**DIRECTIONS**
Lines to restate from the data below: from the one containing "z, z + 0.005)" to the one containing "(0.665, 0.682, 0.20, 0.22, 0.01, 0.277)])", both included. Give them again exactly, and only them.

Saved data entries:
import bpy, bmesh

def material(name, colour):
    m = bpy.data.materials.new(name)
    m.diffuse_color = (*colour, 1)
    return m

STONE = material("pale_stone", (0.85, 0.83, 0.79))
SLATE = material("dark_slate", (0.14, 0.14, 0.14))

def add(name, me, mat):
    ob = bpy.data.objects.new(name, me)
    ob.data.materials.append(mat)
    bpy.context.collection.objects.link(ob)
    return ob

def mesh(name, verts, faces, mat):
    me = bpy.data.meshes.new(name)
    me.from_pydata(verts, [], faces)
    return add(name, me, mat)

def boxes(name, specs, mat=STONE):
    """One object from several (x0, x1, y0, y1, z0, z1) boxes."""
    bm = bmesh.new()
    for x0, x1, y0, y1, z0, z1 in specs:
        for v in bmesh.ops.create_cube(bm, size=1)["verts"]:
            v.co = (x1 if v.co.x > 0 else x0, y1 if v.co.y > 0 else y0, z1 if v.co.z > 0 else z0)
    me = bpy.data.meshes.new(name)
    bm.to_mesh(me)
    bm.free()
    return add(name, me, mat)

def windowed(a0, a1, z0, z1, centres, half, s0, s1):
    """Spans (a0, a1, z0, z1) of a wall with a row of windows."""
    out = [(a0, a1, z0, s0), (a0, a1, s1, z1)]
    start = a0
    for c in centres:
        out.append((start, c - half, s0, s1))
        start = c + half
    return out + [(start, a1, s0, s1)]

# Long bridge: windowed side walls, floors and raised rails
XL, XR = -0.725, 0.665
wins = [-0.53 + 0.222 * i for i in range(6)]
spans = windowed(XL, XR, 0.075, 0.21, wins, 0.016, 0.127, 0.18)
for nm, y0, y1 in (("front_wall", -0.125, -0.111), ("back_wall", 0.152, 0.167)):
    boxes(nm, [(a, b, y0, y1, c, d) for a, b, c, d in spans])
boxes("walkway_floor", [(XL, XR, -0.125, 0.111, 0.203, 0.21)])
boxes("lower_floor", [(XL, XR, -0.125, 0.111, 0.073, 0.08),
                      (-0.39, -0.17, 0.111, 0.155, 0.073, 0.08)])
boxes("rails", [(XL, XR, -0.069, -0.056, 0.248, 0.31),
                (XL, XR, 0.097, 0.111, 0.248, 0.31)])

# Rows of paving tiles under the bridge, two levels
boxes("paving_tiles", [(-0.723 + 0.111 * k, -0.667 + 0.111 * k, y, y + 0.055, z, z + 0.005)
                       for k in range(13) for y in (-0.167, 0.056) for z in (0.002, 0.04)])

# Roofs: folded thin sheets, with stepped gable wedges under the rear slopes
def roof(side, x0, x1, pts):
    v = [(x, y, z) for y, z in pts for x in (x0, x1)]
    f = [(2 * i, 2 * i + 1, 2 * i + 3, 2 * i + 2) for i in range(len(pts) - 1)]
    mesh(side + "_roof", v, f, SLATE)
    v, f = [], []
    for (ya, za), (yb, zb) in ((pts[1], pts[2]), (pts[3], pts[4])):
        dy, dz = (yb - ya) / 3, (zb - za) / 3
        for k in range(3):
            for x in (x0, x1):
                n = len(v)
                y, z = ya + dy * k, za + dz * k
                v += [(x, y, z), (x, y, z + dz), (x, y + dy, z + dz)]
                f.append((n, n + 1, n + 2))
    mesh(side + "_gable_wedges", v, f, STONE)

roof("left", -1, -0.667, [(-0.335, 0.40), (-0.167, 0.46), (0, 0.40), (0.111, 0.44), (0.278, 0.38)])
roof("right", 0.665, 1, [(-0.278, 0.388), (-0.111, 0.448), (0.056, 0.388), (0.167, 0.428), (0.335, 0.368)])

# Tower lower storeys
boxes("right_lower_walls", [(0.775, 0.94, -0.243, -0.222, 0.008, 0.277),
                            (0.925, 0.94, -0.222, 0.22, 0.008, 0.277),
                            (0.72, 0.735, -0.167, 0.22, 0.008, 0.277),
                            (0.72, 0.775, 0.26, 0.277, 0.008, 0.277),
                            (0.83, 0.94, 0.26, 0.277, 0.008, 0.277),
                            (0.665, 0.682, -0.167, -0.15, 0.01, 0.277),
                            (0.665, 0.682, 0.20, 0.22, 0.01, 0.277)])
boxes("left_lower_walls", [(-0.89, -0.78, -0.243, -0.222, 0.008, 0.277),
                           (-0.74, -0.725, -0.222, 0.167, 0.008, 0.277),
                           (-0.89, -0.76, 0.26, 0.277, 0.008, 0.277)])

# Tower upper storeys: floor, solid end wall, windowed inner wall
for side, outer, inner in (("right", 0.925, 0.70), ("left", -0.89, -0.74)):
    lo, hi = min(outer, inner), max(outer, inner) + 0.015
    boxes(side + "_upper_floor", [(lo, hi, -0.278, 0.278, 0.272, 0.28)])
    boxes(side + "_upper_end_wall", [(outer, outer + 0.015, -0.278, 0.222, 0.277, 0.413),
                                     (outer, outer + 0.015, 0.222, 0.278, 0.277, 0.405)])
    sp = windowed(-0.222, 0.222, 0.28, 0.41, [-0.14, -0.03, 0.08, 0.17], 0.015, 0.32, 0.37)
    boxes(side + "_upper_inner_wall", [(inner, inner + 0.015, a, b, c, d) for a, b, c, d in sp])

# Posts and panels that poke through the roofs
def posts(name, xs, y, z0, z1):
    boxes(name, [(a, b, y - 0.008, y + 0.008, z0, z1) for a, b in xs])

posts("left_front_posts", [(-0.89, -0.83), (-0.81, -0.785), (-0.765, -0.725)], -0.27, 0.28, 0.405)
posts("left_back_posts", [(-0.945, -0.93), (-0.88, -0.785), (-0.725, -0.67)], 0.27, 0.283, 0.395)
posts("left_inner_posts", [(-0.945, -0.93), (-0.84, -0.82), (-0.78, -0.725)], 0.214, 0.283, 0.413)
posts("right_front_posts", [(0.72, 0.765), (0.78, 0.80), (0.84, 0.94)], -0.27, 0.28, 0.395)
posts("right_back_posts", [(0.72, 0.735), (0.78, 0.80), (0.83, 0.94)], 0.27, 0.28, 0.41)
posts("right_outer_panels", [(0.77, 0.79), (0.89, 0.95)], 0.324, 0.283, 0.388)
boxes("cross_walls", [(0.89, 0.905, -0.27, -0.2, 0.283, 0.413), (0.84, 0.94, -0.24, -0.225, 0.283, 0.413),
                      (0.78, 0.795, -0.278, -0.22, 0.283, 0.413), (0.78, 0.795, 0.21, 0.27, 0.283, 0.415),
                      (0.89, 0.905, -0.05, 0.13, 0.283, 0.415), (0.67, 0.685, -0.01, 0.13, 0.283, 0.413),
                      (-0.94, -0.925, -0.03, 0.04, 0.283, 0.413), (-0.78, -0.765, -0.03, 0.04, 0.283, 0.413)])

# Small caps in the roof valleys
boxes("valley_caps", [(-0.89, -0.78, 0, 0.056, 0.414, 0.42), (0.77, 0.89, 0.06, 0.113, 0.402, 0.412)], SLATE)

**FINISHED EXERCISE**
boxes("paving_tiles", [(-0.723 + 0.111 * k, -0.667 + 0.111 * k, y, y + 0.055, z, z + 0.005)
                       for k in range(13) for y in (-0.167, 0.056) for z in (0.002, 0.04)])

# Roofs: folded thin sheets, with stepped gable wedges under the rear slopes
def roof(side, x0, x1, pts):
    v = [(x, y, z) for y, z in pts for x in (x0, x1)]
    f = [(2 * i, 2 * i + 1, 2 * i + 3, 2 * i + 2) for i in range(len(pts) - 1)]
    mesh(side + "_roof", v, f, SLATE)
    v, f = [], []
    for (ya, za), (yb, zb) in ((pts[1], pts[2]), (pts[3], pts[4])):
        dy, dz = (yb - ya) / 3, (zb - za) / 3
        for k in range(3):
            for x in (x0, x1):
                n = len(v)
                y, z = ya + dy * k, za + dz * k
                v += [(x, y, z), (x, y, z + dz), (x, y + dy, z + dz)]
                f.append((n, n + 1, n + 2))
    mesh(side + "_gable_wedges", v, f, STONE)

roof("left", -1, -0.667, [(-0.335, 0.40), (-0.167, 0.46), (0, 0.40), (0.111, 0.44), (0.278, 0.38)])
roof("right", 0.665, 1, [(-0.278, 0.388), (-0.111, 0.448), (0.056, 0.388), (0.167, 0.428), (0.335, 0.368)])

# Tower lower storeys
boxes("right_lower_walls", [(0.775, 0.94, -0.243, -0.222, 0.008, 0.277),
                            (0.925, 0.94, -0.222, 0.22, 0.008, 0.277),
                            (0.72, 0.735, -0.167, 0.22, 0.008, 0.277),
                            (0.72, 0.775, 0.26, 0.277, 0.008, 0.277),
                            (0.83, 0.94, 0.26, 0.277, 0.008, 0.277),
                            (0.665, 0.682, -0.167, -0.15, 0.01, 0.277),
                            (0.665, 0.682, 0.20, 0.22, 0.01, 0.277)])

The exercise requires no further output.